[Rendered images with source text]
---+---
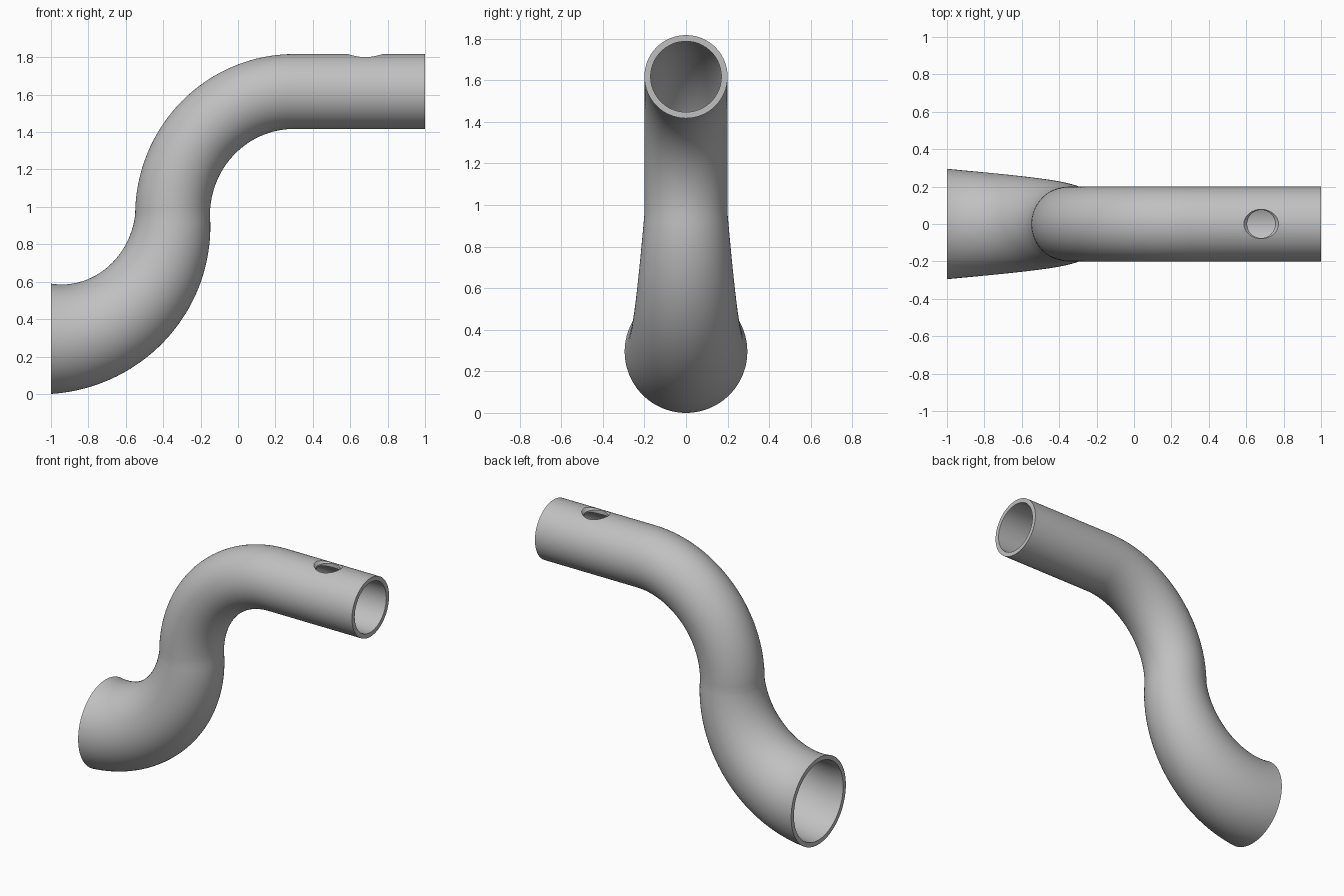
import bpy
import bmesh
from math import sin, cos, pi

old = bpy.data.objects.get("Cube")
if old:
    bpy.data.objects.remove(old, do_unlink=True)

SIDES = 96
STEPS = 32
WALL = 0.03
BIG, SMALL = 0.295, 0.2      # outer radii at the wide and narrow ends
BEND = 0.65                  # bend radius of the centre line
MID_Z, TOP_Z = 0.955, 1.617

grey = bpy.data.materials.new("plain grey")
grey.use_nodes = True
colour = (0.53, 0.53, 0.53, 1)
grey.diffuse_color = colour
grey.node_tree.nodes["Principled BSDF"].inputs["Base Color"].default_value = colour


def bridge_rings(name, rings, closed):
    """Skin a list of point rings; either loop back to the start or cap the ends."""
    bm = bmesh.new()
    loops = [[bm.verts.new(p) for p in ring] for ring in rings]
    pairs = list(zip(loops, loops[1:]))
    if closed:
        pairs.append((loops[-1], loops[0]))
    else:
        bm.faces.new(loops[0])
        bm.faces.new(loops[-1])
    for a, b in pairs:
        for i in range(SIDES):
            j = (i + 1) % SIDES
            bm.faces.new((a[i], a[j], b[j], b[i]))
    bmesh.ops.recalc_face_normals(bm, faces=bm.faces)
    mesh = bpy.data.meshes.new(name)
    bm.to_mesh(mesh)
    bm.free()
    mesh.materials.append(grey)
    obj = bpy.data.objects.new(name, mesh)
    bpy.context.collection.objects.link(obj)
    return obj


def tube_ring(x, z, tilt, radius):
    """Circle across the path; tilt is the path direction above +x."""
    pts = []
    for i in range(SIDES):
        a = 2 * pi * i / SIDES
        u = radius * cos(a)
        pts.append((x - u * sin(tilt), radius * sin(a), z + u * cos(tilt)))
    return pts


# Path stations: tapered lower bend, even upper bend, straight end
stations = []
for k in range(STEPS + 1):
    t = k / STEPS
    a = t * pi / 2
    stations.append((-1 + BEND * sin(a), MID_Z - (MID_Z - BIG) * cos(a),
                     a, BIG + (SMALL - BIG) * t))
for k in range(1, STEPS + 1):
    a = k / STEPS * pi / 2
    stations.append((0.3 - BEND * cos(a), MID_Z + (TOP_Z - MID_Z) * sin(a),
                     pi / 2 - a, SMALL))
stations.append((1, TOP_Z, 0, SMALL))

# Hollow pipe: outer skin forwards, inner skin backwards
outer = [tube_ring(x, z, t, r) for x, z, t, r in stations]
inner = [tube_ring(x, z, t, r - WALL) for x, z, t, r in reversed(stations)]
pipe = bridge_rings("bent_pipe", outer + inner, True)

# Countersunk pin hole through the top wall
profile = [(0.075, 1.65), (0.075, 1.797), (0.095, 1.82), (0.095, 1.9)]
cutter = bridge_rings("hole_cutter", [
    [(0.68 + r * cos(2 * pi * i / SIDES), r * sin(2 * pi * i / SIDES), z)
     for i in range(SIDES)] for r, z in profile], False)
cutter.hide_render = True

bpy.ops.object.select_all(action='DESELECT')
pipe.select_set(True)
bpy.context.view_layer.objects.active = pipe
cut = pipe.modifiers.new("pin hole", 'BOOLEAN')
cut.operation = 'DIFFERENCE'
cut.solver = 'EXACT'
cut.object = cutter
bpy.ops.object.modifier_apply(modifier=cut.name)
bpy.data.objects.remove(cutter, do_unlink=True)
bpy.ops.object.shade_smooth_by_angle(angle=pi / 6)
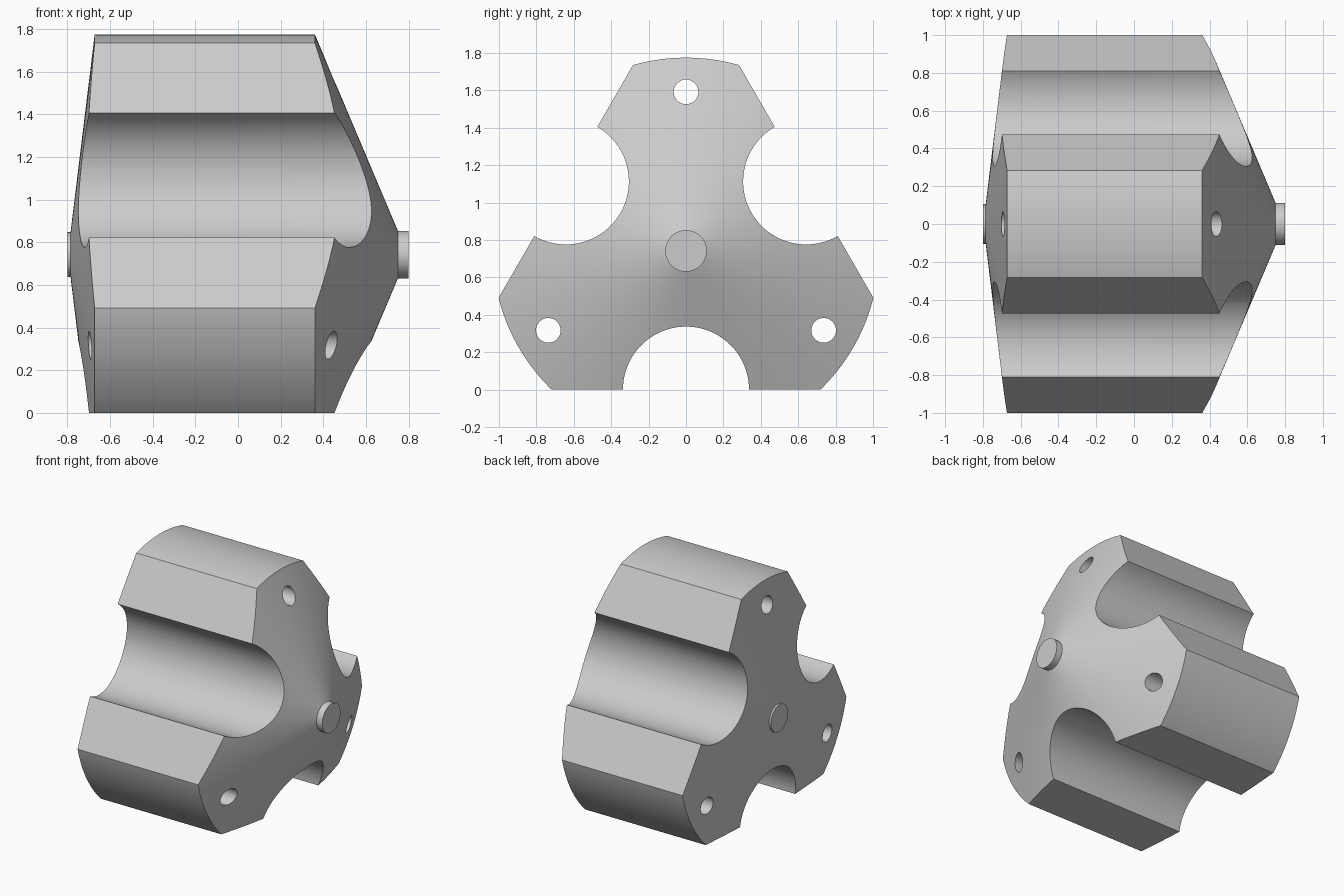
import bpy, bmesh, math

AXIS_Z = 0.742      # height of the turning axis, also distance to the flats
OUTER = 1.033       # radius of the turned body
GROOVE = 0.337      # radius of the three scallops
HOLE, HOLE_AT = 0.066, 0.85

if "Cube" in bpy.data.objects:
    bpy.data.objects.remove(bpy.data.objects["Cube"], do_unlink=True)

metal = bpy.data.materials.new("light_grey_metal")
metal.use_nodes = True
colour = (0.6, 0.6, 0.6, 1)
metal.diffuse_color = colour
metal.node_tree.nodes["Principled BSDF"].inputs["Base Color"].default_value = colour


def loft(name, sections):
    """Closed solid through (x, outline) sections; outlines run anticlockwise in y, z."""
    bm = bmesh.new()
    rings = [[bm.verts.new((x, y, z + AXIS_Z)) for y, z in outline]
             for x, outline in sections]
    for near, far in zip(rings, rings[1:]):
        for i in range(len(near)):
            bm.faces.new((near[i - 1], near[i], far[i], far[i - 1]))
    bm.faces.new(rings[0][::-1])
    bm.faces.new(rings[-1])
    mesh = bpy.data.meshes.new(name)
    bm.to_mesh(mesh)
    bm.free()
    mesh.materials.append(metal)
    obj = bpy.data.objects.new(name, mesh)
    bpy.context.collection.objects.link(obj)
    return obj


def circle(radius, count, cy=0, cz=0):
    angles = [math.tau * i / count for i in range(count)]
    return [(cy + radius * math.cos(a), cz + radius * math.sin(a)) for a in angles]


def turned(points, angle):
    c, s = math.cos(angle), math.sin(angle)
    return [(y * c - z * s, y * s + z * c) for y, z in points]


def combine(body, tool, operation):
    tool.hide_render = True
    mod = body.modifiers.new("combine", "BOOLEAN")
    mod.operation, mod.solver, mod.object = operation, "MANIFOLD", tool
    bpy.context.view_layer.objects.active = body
    bpy.ops.object.modifier_apply(modifier=mod.name)
    bpy.data.objects.remove(tool, do_unlink=True)


# Turned body: two cones, a cylindrical rim and a short pin at each end
profile = [(-0.8, 0.105), (-0.785, 0.105), (-0.672, OUTER),
           (0.36, OUTER), (0.75, 0.111), (0.8, 0.111)]
body = loft("three_lobed_body", [(x, circle(r, 144)) for x, r in profile])

# Triangular section with a round scallop in the middle of each side
steps = 40
side = [(GROOVE * math.cos(a), GROOVE * math.sin(a) - AXIS_Z)
        for a in (math.pi * (1 - i / steps) for i in range(steps + 1))]
side.append((AXIS_Z * math.tan(math.pi / 3), -AXIS_Z))
turns = [i * math.tau / 3 for i in range(3)]
section = [p for angle in turns for p in turned(side, angle)]
combine(body, loft("lobe_tool", [(-1, section), (1, section)]), "INTERSECT")

# Pin hole through each lobe
for angle in turns:
    hole = turned(circle(HOLE, 32, cz=HOLE_AT), angle)
    combine(body, loft("hole_tool", [(-1, hole), (1, hole)]), "DIFFERENCE")

# Smooth curved faces, keep the machined edges sharp
bpy.ops.object.select_all(action="DESELECT")
body.select_set(True)
bpy.context.view_layer.objects.active = body
bpy.ops.object.shade_smooth_by_angle(angle=math.radians(20))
---+---
What you are asked to do: Please return each line of the data above in which the word "colour" occurs.

Response:
colour = (0.53, 0.53, 0.53, 1)
grey.diffuse_color = colour
grey.node_tree.nodes["Principled BSDF"].inputs["Base Color"].default_value = colour
colour = (0.6, 0.6, 0.6, 1)
metal.diffuse_color = colour
metal.node_tree.nodes["Principled BSDF"].inputs["Base Color"].default_value = colour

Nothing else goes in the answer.